## Task input
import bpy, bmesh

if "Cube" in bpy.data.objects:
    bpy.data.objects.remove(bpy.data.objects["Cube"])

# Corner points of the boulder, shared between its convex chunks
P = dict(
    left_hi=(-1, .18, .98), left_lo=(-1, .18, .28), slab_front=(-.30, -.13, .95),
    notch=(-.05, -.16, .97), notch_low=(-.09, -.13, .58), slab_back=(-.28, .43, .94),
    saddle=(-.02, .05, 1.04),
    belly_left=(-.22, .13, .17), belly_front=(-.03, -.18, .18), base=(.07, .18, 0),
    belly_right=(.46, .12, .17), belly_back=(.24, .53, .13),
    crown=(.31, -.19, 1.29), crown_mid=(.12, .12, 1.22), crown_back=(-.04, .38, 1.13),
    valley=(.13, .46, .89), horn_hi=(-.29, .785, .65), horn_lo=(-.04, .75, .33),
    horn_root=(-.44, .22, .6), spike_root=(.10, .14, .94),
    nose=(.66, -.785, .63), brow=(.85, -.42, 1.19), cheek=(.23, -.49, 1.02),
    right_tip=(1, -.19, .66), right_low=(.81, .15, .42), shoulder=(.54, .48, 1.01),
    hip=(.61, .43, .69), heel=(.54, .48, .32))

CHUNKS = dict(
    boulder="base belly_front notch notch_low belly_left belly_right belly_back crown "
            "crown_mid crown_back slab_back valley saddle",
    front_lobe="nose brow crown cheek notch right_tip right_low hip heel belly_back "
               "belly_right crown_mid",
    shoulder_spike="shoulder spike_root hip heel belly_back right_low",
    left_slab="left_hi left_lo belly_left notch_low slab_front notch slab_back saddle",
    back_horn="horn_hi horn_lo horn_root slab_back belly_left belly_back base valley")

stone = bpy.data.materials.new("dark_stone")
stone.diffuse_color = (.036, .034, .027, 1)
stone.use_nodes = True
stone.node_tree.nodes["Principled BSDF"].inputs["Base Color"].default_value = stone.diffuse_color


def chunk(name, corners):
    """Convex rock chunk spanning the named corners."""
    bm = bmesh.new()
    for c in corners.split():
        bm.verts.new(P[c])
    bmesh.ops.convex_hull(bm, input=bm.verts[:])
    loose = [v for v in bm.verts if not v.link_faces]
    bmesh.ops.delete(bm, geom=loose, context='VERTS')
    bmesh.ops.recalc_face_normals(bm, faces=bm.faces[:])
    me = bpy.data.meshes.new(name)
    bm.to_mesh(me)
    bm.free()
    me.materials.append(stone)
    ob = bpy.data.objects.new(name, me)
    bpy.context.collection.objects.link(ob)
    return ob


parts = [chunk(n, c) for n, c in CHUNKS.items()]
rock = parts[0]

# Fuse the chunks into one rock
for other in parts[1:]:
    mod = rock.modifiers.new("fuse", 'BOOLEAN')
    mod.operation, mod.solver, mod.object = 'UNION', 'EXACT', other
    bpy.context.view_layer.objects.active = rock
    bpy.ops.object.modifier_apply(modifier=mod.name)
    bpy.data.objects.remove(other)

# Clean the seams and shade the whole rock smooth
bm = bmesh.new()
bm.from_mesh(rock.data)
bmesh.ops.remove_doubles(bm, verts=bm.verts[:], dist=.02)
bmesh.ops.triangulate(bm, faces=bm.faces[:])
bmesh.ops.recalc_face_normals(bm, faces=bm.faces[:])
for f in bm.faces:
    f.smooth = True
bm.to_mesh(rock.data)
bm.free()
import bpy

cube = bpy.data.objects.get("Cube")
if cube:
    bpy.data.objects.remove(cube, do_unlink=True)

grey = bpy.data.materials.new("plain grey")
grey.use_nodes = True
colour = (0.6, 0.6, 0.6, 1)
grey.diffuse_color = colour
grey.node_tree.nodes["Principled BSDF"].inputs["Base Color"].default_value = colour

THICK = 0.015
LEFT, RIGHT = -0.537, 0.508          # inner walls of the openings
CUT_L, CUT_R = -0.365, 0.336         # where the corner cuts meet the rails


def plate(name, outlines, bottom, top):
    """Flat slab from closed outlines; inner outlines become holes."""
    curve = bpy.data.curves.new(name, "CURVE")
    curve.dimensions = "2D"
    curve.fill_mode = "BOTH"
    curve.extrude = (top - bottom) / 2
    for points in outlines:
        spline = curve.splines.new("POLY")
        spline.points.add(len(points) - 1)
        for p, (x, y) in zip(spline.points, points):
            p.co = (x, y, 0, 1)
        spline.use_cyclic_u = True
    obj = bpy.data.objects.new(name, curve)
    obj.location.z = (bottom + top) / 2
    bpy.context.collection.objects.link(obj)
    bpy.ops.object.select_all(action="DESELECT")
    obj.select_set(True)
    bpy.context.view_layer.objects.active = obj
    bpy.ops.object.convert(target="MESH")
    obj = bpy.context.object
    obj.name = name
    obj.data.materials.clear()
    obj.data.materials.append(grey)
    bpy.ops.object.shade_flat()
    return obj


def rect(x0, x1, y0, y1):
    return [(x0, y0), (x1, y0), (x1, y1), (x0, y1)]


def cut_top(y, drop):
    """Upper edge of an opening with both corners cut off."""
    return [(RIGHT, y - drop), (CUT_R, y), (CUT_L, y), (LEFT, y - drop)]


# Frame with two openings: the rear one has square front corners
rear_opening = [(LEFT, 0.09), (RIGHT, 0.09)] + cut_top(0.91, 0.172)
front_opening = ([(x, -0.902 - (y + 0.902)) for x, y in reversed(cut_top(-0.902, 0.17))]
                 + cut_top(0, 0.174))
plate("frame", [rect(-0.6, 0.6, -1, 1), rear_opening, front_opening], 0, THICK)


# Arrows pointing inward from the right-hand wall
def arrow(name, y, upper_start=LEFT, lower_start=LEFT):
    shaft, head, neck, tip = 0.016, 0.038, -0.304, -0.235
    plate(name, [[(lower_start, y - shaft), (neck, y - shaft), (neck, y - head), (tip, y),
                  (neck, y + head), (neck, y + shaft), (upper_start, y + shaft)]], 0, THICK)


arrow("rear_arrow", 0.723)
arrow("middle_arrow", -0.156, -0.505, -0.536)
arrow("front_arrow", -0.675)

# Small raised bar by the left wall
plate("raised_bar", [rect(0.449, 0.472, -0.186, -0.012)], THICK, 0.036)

## How to complete this task
Your task is to retype the entries verbatim, starting with the line that holds "crown_back slab_back valley" and stopping after the line that holds "left_lo belly_left notch_low".

## Exercise solution
            "crown_mid crown_back slab_back valley saddle",
    front_lobe="nose brow crown cheek notch right_tip right_low hip heel belly_back "
               "belly_right crown_mid",
    shoulder_spike="shoulder spike_root hip heel belly_back right_low",
    left_slab="left_hi left_lo belly_left notch_low slab_front notch slab_back saddle",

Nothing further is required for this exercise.